• For actual postgame news: Chris Stewart said he has strained ligaments on the top of his left foot. It might have happened trying to move out of the way of that hit by pitch. Nothing is broken, but he’s likely to miss a few games. His foot was throbbing after the first at-bat and he was having a hard time throwing. “I was able to get through it, get Hiro through the game, and that’s what we were trying to do,” Stewart said. “Get that done and get somebody else in there.”
• Also, Boone Logan said he got a cortisone injection yesterday. He’s hoping to be back by Friday’s series opener in Boston. Girardi said he’s hoping Dave Robertson — and possibly Logan — could be back during the upcoming Baltimore series. “Basically, Robertson and Logan are probably going to have three complete days off,” Girardi said. “They’ll play catch on the fourth day if we think they’re ready to play catch and go from there. I hope at some point, because it is a four-game series, that we get one or maybe both of them (in Baltimore).”
• Hiroki Kuroda allowed two runs through six innings, his fewest runs since eight scoreless on August 12 against hte Angels. “I wasn’t really sharp today, but if I hang in there, I knew our hitters were hitting well,” Kuroda said. “If I stayed resilient, I thought we had a chance.”
• Kuroda threw a season-high 117 pitches, giving the Yankees decent distance despite a high pitch count early. The Yankees badly needed him to go as long as possible. “We checked with Kuroda a little bit, but not too much,” Girardi said.

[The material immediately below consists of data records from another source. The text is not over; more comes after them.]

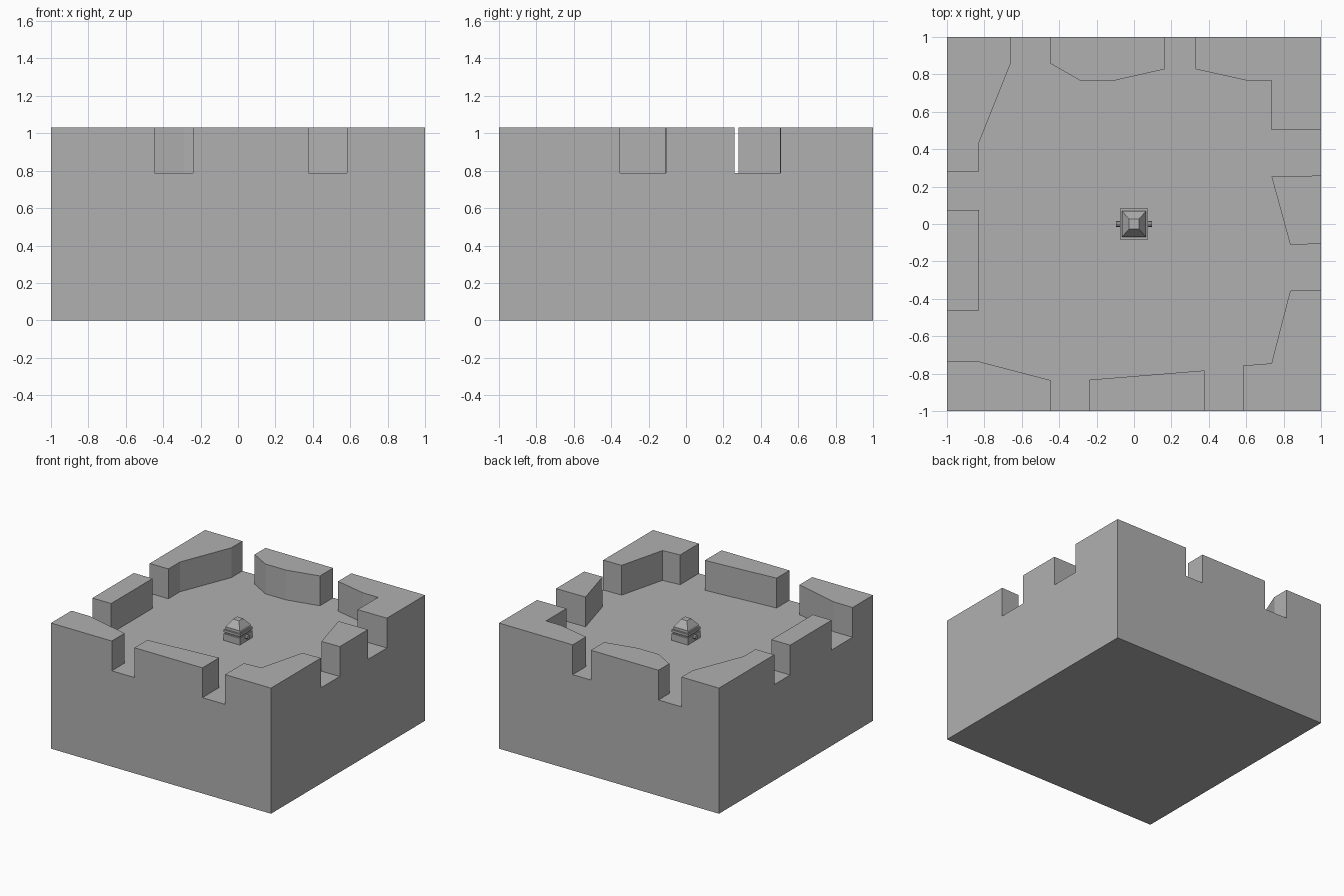
import bpy, bmesh, math

if "Cube" in bpy.data.objects:
    bpy.data.objects.remove(bpy.data.objects["Cube"])

FLOOR, TOP = 0.787, 1.032

# dark grey stone
stone = bpy.data.materials.new("stone")
stone.diffuse_color = (0.435, 0.435, 0.435, 1)
stone.use_nodes = True
stone.node_tree.nodes["Principled BSDF"].inputs["Base Color"].default_value = stone.diffuse_color


def add_object(name, bm):
    bmesh.ops.recalc_face_normals(bm, faces=bm.faces)
    me = bpy.data.meshes.new(name)
    bm.to_mesh(me)
    bm.free()
    me.materials.append(stone)
    ob = bpy.data.objects.new(name, me)
    bpy.context.collection.objects.link(ob)
    return ob


def prism(name, outline, z0, z1):
    bm = bmesh.new()
    face = bm.faces.new([bm.verts.new((x, y, z0)) for x, y in outline])
    ext = bmesh.ops.extrude_face_region(bm, geom=[face])["geom"]
    verts = [v for v in ext if isinstance(v, bmesh.types.BMVert)]
    bmesh.ops.translate(bm, verts=verts, vec=(0, 0, z1 - z0))
    return add_object(name, bm)


def loft(name, sections):
    # stacked rectangles: (half width, half depth, height)
    bm = bmesh.new()
    rings = [[bm.verts.new((sx * w, sy * d, z)) for sx, sy in
              ((-1, -1), (1, -1), (1, 1), (-1, 1))] for w, d, z in sections]
    for a, b in zip(rings, rings[1:]):
        for i in range(4):
            j = (i + 1) % 4
            bm.faces.new((a[i], a[j], b[j], b[i]))
    bm.faces.new(rings[0])
    bm.faces.new(rings[-1])
    return add_object(name, bm)


# solid castle block
block = prism("castle_block", [(-1, -1), (1, -1), (1, 1), (-1, 1)], 0, TOP)

# inner edge of each merlon, counter-clockwise from the front left corner
merlons = [
    [(-1, -.735), (-.83, -.735), (-.447, -.835), (-.447, -1)],
    [(-.24, -1), (-.24, -.833), (.377, -.783), (.377, -1)],
    [(.583, -1), (.583, -.757), (.735, -.745), (.835, -.357), (1, -.35)],
    [(1, -.105), (.835, -.11), (.735, .255), (1, .26)],
    [(1, .507), (.735, .502), (.735, .768), (.6, .768), (.33, .828), (.33, 1)],
    [(.165, 1), (.165, .828), (-.1, .768), (-.29, .768), (-.45, .86), (-.45, 1)],
    [(-.66, 1), (-.66, .857), (-.83, .432), (-.83, .282), (-1, .282)],
    [(-1, .076), (-.83, .076), (-.83, -.462), (-1, -.462)],
]


def push_out(c):
    return c * 1.1 if abs(c) == 1 else c


# courtyard and crenel openings cut from the block
outline = [(push_out(x), push_out(y)) for m in merlons for x, y in m]
cutter = prism("courtyard_cutter", outline, FLOOR, TOP + 0.2)
cutter.hide_render = True
mod = block.modifiers.new("courtyard", "BOOLEAN")
mod.operation = "DIFFERENCE"
mod.solver = "EXACT"
mod.object = cutter
bpy.context.view_layer.objects.active = block
bpy.ops.object.modifier_apply(modifier=mod.name)
bpy.data.objects.remove(cutter, do_unlink=True)

# small chest in the courtyard: body, recessed neck, rim and tapered lid
loft("chest_body", [(.074, .082, FLOOR), (.074, .082, .843)])
loft("chest_lid", [(.066, .07, .843), (.066, .07, .855), (.074, .082, .855),
                   (.074, .082, .875), (.065, .07, .875), (.065, .07, .897),
                   (.027, .027, .953)])

# side knobs
for side, label in ((-1, "left"), (1, "right")):
    bpy.ops.mesh.primitive_cylinder_add(
        vertices=8, radius=.016, depth=.03,
        location=(side * .081, 0, .825), rotation=(0, math.pi / 2, 0))
    knob = bpy.context.object
    knob.name = label + "_knob"
    knob.data.materials.append(stone)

• Another big game from Robinson Cano who had three hits and two RBI. “I was ready from the beginning,” Cano said. “Thank God that I was able to give us two hits, the first one and the second one with men in scoring position. That’s what you want because they’ve scored a lot of runs. You want to score early. That’s what you want, you want to do the little things when men on base and you don’t want to do too much. You’re just trying to get a single. At least one run scored and thank God it was a double and two runs scored.”
• Cano has driven in at least one run in his past four bases-loaded plate appearances.
• Shawn Kelley made a strong return from his triceps issue. He got Dustin Pedroia in the seventh to avoid facing David Ortiz with runners on base. “It was huge,” Kelley said. “Obviously it’s kind of pick your poison there, because Pedroia is a good hitter. But Ortiz does what he does. So I was really trying to throw the perfect slider right there, really being behind in the count, and it worked out.”
• Ichiro on the stolen base in the ninth: “If I had an opportunity, I wanted to take it. I wasn’t going to go crazy and do something that wasn’t there. It wasn’t anything special. I just took what was there.”
• Final word goes to Ichiro: “Obviously if we lose this one today, it would have been a big hit mentally. It would have been tough, to be honest. But we did win, and hopefully we can take this win here, get on a run, and really use it to our advantage.”
Associated Press photos (plus one from the Yankees)